OPINION: Strive to be part of the solution, not to be the problem
Have you ever heard of a group called “Fellows of Fire”? I suspect not.
Fellows is a group of like-minded professionals pooling knowledge and resources to assist in meaningful initiatives, thus making a difference in the lives of those with whom it interacts.
I was invited to join this group five years ago, before I was appointed as Editor of Business Report (BR). I've met amazing people since then, with the likes of retired judge Willem Heath, Satish Roopa, former executive mayor of Potchefstroom, Buyani Zwane, lecturer in Leadership at the Gordon Institute of Business Science, Professor Louis Fourie, former deputy vice-chancellor: knowledge, information and technology at Cape Peninsula University of Technology, and James van der Hoven, founder of Leaderless, a disruptive education platform designed to help educate people about the Fourth Industrial Revolution (4iR) technologies, to name but a few.
“Fellows of Fire developed out of a desire to collaborate with like-minded individuals in all parts of South Africa, building alliances and pursuing opportunities as a collective. The idea is to both build on the skills and knowledge of a network rather than allowing them to go to waste and plough back what we can to a country that has given us so much.
“South Africa is sitting on wealth second to none. What the country needs is people with the enthusiasm and energy to put it to use. Fellows of Fire hope to be a catalyst in such an agenda. If you want to stand up and be part of the change, we’re waiting to hear from you.
“Fellows is a community of highly-skilled people, each with their own networks and experiences. We promote the building of associations, the sharing abilities, expertise and provide occasions to explore business prospects, establish think tanks and offer a platform to create and exploit opportunities together,” said the founder of Fellows, Satish Roopa, at the weekend. Roopa’s philosophy is: “Be part of the solution, not part of the problem.”
James van der Hoven discussed the challenges around the 4iR on Saturday.
“As we move into the 4iR where robotics, automation, AI and Blockchain will replace many jobs, how can we educate and teach people to use these technologies to create decentralised societies that are self-organising, transparent and collaborative?
“In essence, how do we leverage technology to buy us time in order to return to our core values and principles? Leaderless is designed to help educate people about the 4iR, and for them to take ownership of their own lives. They teach about social entrepreneurship, blockchain technologies and the Internet of Things (IoT). Everything will be connected; how do we build products that connect through the Blockchain, AI and IoT that serve the growth of another human being?" Van der Hoven asked.

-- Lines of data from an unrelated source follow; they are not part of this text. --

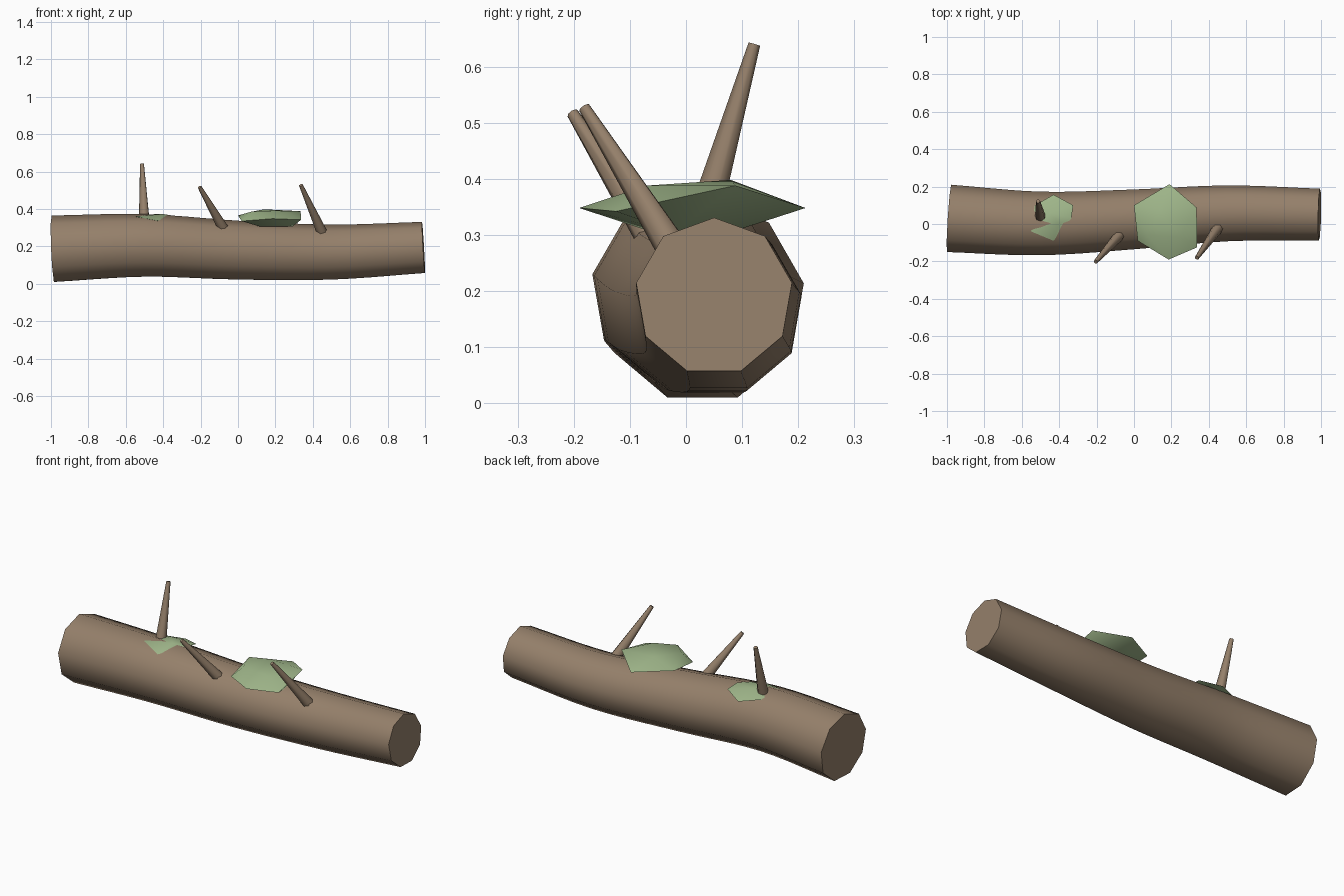
import bpy, bmesh, math
from mathutils import Vector

cube = bpy.data.objects.get("Cube")
if cube:
    bpy.data.objects.remove(cube, do_unlink=True)


def material(name, rgb):
    m = bpy.data.materials.new(name)
    m.use_nodes = True
    m.diffuse_color = (*rgb, 1)
    m.node_tree.nodes["Principled BSDF"].inputs["Base Color"].default_value = (*rgb, 1)
    return m


bark = material("bark brown", (0.30, 0.215, 0.145))
moss = material("moss green", (0.35, 0.47, 0.255))


def finish(name, bm, mat, angle):
    bmesh.ops.recalc_face_normals(bm, faces=bm.faces)
    me = bpy.data.meshes.new(name)
    bm.to_mesh(me)
    bm.free()
    me.materials.append(mat)
    ob = bpy.data.objects.new(name, me)
    bpy.context.collection.objects.link(ob)
    bpy.ops.object.select_all(action='DESELECT')
    ob.select_set(True)
    bpy.context.view_layer.objects.active = ob
    bpy.ops.object.shade_smooth_by_angle(angle=math.radians(angle))
    return ob


def tube(name, path, radii, sides, mat):
    """Capped tube with rings square to the path and one corner on top."""
    bm = bmesh.new()
    rings = []
    for i, (p, r) in enumerate(zip(path, radii)):
        t = (path[min(i + 1, len(path) - 1)] - path[max(i - 1, 0)]).normalized()
        side = Vector((0, 0, 1)).cross(t).normalized()
        up = t.cross(side)
        rings.append([bm.verts.new(p + r * (up * math.cos(a) + side * math.sin(a)))
                      for a in (math.tau * k / sides for k in range(sides))])
    for a, b in zip(rings, rings[1:]):
        for k in range(sides):
            n = (k + 1) % sides
            bm.faces.new((a[k], a[n], b[n], b[k]))
    bm.faces.new(rings[0])
    bm.faces.new(rings[-1])
    return finish(name, bm, mat, 60)


def spline(keys, steps):
    """Smooth curve through the key points."""
    k = [Vector(p) for p in keys]
    k = [2 * k[0] - k[1]] + k + [2 * k[-1] - k[-2]]
    out = []
    for i in range(1, len(k) - 2):
        a, b, c, d = k[i - 1:i + 3]
        for s in range(steps):
            t = s / steps
            out.append(0.5 * (2 * b + (c - a) * t + (2 * a - 5 * b + 4 * c - d) * t * t
                              + (3 * b - a - 3 * c + d) * t ** 3))
    return out + [k[-2]]


# Gently bent, tapering log
path = spline([(-0.988, 0.03, 0.182), (-0.5, 0.003, 0.2), (0, 0.025, 0.175),
               (0.5, 0.057, 0.165), (0.992, 0.05, 0.19)], 5)
radii = [0.183 - 0.042 * i / (len(path) - 1) for i in range(len(path))]
tube("log", path, radii, 9, bark)

# Broken twigs: base, tip
twigs = {
    "right_twig": ((-0.5, 0.033, 0.33), (-0.513, 0.122, 0.64)),
    "middle_twig": ((-0.073, -0.055, 0.285), (-0.205, -0.202, 0.517)),
    "left_twig": ((0.45, -0.02, 0.27), (0.336, -0.181, 0.527)),
}
for name, ends in twigs.items():
    tube(name, [Vector(p) for p in ends], (0.03, 0.011), 7, bark)


# Moss clumps: outer rim, then crown, then underside
def clump(name, points):
    bm = bmesh.new()
    for p in points:
        bm.verts.new(p)
    bmesh.ops.convex_hull(bm, input=bm.verts)
    return finish(name, bm, moss, 60)


clump("large_moss", [
    (0.19, 0.213, 0.348), (0.335, 0.088, 0.388), (0.337, -0.125, 0.342),
    (0.185, -0.19, 0.348), (0.02, -0.09, 0.335), (0, 0.1, 0.365),
    (0.14, 0.08, 0.398), (0.07, -0.06, 0.385), (0.25, -0.07, 0.388),
    (0.19, 0.08, 0.305), (0.12, -0.06, 0.305), (0.29, -0.02, 0.305)])
clump("small_moss", [
    (-0.43, 0.157, 0.33), (-0.325, 0.1, 0.35), (-0.335, 0.03, 0.362),
    (-0.43, -0.09, 0.337), (-0.55, -0.04, 0.36), (-0.53, 0.1, 0.345),
    (-0.45, 0.06, 0.372), (-0.4, 0, 0.373), (-0.45, 0.03, 0.32)])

“Our first goal is to train 1000 Blockchain developers to return trust. Some of these developers will go on to building their own projects or work with other companies, but of these developers we will choose the team that will build out the next phases of the Leaderless platform. All the revenue we generate will build decentralised innovation hubs for 150 social entrepreneurs - the number of people one can have meaningful relationships with and who understand that the 4iR requires collaboration. The eco-system of young entrepreneurs in South Africa is still young and it is here where these entrepreneurs will be able to live, work and be supported to create new jobs of the future,” he said.
If you consider that the entire financial world is being disrupted, that the words, “money makes the world go round” is slowly starting to evaporate right before our eyes when Millennials no longer buy into home loans backed by the banks, they take Ubers and no longer buy cars backed by the banks and as they become aware of technologies like Blockchain that no longer requires the banks, the outlook looks far brighter.
Robots will build the infrastructure; software automation and AI will do the calculations and remove accountants. Overpaid movie stars will pass on, but 3D versions of themselves will live on through the ever-improving mathematical equations of software rendering and the actor's consciousness will be uploaded and attached to their 3D replacements with every tap of a mobile keyboard we feed into Google and Facebook, making them come alive and live on forever. The world will be networked like never before, releasing a tsunami of knowledge that will show people how to do just about anything.
Buyani Zwane concluded the Fellows gathering with an inspirational discussion about leadership. “The L is Love - love the people you work with and love your job; E is for Equipment - equip those that will come after you to be better than you; A is for Amplifying - look out for the people that are doing the work in the backroom; D is for Destiny - know where you are heading towards; E is for Excellence - life is about habits, excellence should always be the standard; R is for Relationships - it is not about business-to-business, it is about people-to-people relationships; S is for Sustainability - think and implement business strategies by keeping the future of your children's children in mind."
I agree with Roopa, get off your butt and go and make a difference, wherever you are. Let’s get back to basic values: trust, meaningful work and making a difference. As Tom Bokaw said: "It’s easy to make a buck. It’s a lot tougher to make a difference.”